There's the intriguing...

- my 'dessert spoon': 'This product is a tool to cut fruit. Do not use for the use except this'. (What - I can't use it to eat ice cream instead?)

- my head-torch: 'Be sure to roll a piece of towel on head before you use this product'. (But would I have time in the event of an earthquake?)

The unhelpful or consumer-unfriendly...

- my new 'handy slipper': 'It is popular in an airplane, hostel or hotel'. (But crap for the home?)

- my tea towels: 'good hygroscopicity': hey, on second thoughts after a Google search, Daiso is actually teaching me new English vocabulary.

- my 'rotate can opener': '*using this can opener may be difficult, depending on the materials and size of the can'. (Caveat emptor, indeed.

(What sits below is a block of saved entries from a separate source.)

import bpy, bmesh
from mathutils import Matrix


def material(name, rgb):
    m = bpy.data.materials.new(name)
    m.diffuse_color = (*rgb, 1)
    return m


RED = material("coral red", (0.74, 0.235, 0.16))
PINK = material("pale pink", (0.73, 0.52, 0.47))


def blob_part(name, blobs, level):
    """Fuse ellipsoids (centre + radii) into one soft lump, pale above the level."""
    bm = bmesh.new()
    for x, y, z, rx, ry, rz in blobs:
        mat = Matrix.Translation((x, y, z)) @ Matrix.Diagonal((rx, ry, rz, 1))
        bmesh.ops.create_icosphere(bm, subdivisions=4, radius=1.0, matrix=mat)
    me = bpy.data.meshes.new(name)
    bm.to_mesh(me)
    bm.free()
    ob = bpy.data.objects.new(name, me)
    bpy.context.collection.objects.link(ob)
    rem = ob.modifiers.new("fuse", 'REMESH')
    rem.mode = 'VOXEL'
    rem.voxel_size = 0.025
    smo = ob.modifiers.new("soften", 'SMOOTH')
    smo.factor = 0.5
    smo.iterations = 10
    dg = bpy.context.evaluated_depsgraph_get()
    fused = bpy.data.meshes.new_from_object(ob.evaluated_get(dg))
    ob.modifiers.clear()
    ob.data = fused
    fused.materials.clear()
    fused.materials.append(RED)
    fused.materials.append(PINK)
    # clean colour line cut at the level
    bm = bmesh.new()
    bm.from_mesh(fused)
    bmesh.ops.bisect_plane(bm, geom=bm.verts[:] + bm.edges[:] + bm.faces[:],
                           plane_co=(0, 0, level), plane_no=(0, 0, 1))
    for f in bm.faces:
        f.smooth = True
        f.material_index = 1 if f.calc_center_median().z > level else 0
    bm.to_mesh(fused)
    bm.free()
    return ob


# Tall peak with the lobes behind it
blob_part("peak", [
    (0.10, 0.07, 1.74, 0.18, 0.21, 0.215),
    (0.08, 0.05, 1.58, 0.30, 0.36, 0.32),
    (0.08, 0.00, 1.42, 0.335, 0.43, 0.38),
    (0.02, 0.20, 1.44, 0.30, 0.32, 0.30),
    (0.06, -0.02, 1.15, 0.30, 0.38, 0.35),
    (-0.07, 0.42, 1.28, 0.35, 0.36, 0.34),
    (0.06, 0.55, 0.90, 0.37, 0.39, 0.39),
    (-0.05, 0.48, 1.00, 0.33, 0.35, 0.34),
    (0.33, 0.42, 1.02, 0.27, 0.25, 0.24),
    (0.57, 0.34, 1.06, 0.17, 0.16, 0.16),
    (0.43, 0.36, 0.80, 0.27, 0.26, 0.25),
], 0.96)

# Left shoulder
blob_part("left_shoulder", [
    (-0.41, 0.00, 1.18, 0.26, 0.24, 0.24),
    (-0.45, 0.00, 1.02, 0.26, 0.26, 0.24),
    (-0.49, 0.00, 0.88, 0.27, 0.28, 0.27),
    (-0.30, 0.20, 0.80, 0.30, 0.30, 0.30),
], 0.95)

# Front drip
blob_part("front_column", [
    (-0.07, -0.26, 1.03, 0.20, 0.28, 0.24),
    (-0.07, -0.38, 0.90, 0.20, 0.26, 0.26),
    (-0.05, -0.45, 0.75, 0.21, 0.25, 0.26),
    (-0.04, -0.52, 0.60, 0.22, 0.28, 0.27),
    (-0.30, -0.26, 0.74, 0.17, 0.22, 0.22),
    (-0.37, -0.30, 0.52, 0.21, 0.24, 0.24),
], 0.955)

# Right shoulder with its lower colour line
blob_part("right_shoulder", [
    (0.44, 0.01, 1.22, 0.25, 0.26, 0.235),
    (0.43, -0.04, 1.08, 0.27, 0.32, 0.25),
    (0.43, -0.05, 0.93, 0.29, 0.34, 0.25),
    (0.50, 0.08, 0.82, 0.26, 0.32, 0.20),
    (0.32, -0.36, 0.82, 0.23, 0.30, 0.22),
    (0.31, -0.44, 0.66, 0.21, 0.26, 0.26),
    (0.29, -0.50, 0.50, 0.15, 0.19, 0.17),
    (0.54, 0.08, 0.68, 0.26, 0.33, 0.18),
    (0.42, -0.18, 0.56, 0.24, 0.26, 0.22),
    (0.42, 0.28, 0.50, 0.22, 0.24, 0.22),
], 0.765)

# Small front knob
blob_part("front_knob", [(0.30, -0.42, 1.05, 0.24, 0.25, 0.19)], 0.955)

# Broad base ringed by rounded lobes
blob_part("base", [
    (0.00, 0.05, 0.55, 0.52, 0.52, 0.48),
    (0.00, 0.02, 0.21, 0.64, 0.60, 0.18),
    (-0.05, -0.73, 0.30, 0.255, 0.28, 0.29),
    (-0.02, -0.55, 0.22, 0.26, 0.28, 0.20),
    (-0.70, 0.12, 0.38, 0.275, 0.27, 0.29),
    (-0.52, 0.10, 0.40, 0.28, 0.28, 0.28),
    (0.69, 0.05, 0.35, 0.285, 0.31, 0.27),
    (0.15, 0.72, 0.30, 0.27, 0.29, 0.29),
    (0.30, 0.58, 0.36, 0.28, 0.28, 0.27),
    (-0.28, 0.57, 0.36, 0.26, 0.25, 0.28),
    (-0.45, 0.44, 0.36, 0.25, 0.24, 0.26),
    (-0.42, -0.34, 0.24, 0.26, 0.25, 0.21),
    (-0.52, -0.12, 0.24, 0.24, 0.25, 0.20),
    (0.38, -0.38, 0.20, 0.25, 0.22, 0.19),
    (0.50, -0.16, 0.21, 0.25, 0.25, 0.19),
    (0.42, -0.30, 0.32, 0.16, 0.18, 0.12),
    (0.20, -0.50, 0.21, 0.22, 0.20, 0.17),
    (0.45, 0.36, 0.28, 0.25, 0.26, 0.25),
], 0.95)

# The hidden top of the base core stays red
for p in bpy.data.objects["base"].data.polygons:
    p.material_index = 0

Money back, please.)

And just in case you have an imaginative negligence claim in mind...

- for my coat hangers, I'm warned: 'Please stop to use it at the place which is full of radiation'. (Better take them out of the microwave, quick.)

- for my spatula, 'please do not use for purposes other than cooking'. (Am I naively unaware of a common alternative application? Anyone posting: please remember this site has a Parental Guidance certificate.)

- for my Hard Cleaner for Toilet, 'Do not apply this product on human body or food'. (Are they warning me based on experience? Now that's a law report I'd like to read...)

Of course, one day I'd like to be able to read the Japanese label but, for now, I feel I'd be missing out if I were a monolingual non-anglophone.
It's time for lunch (after my 'placement test' yesterday, classes begin next week, with 'orientation' tomorrow), and naturally I'll be putting on my flak jacket, gloves and protective helmet before entering the kitchen. Wish me luck, I'm going in....

No comments:

Post a Comment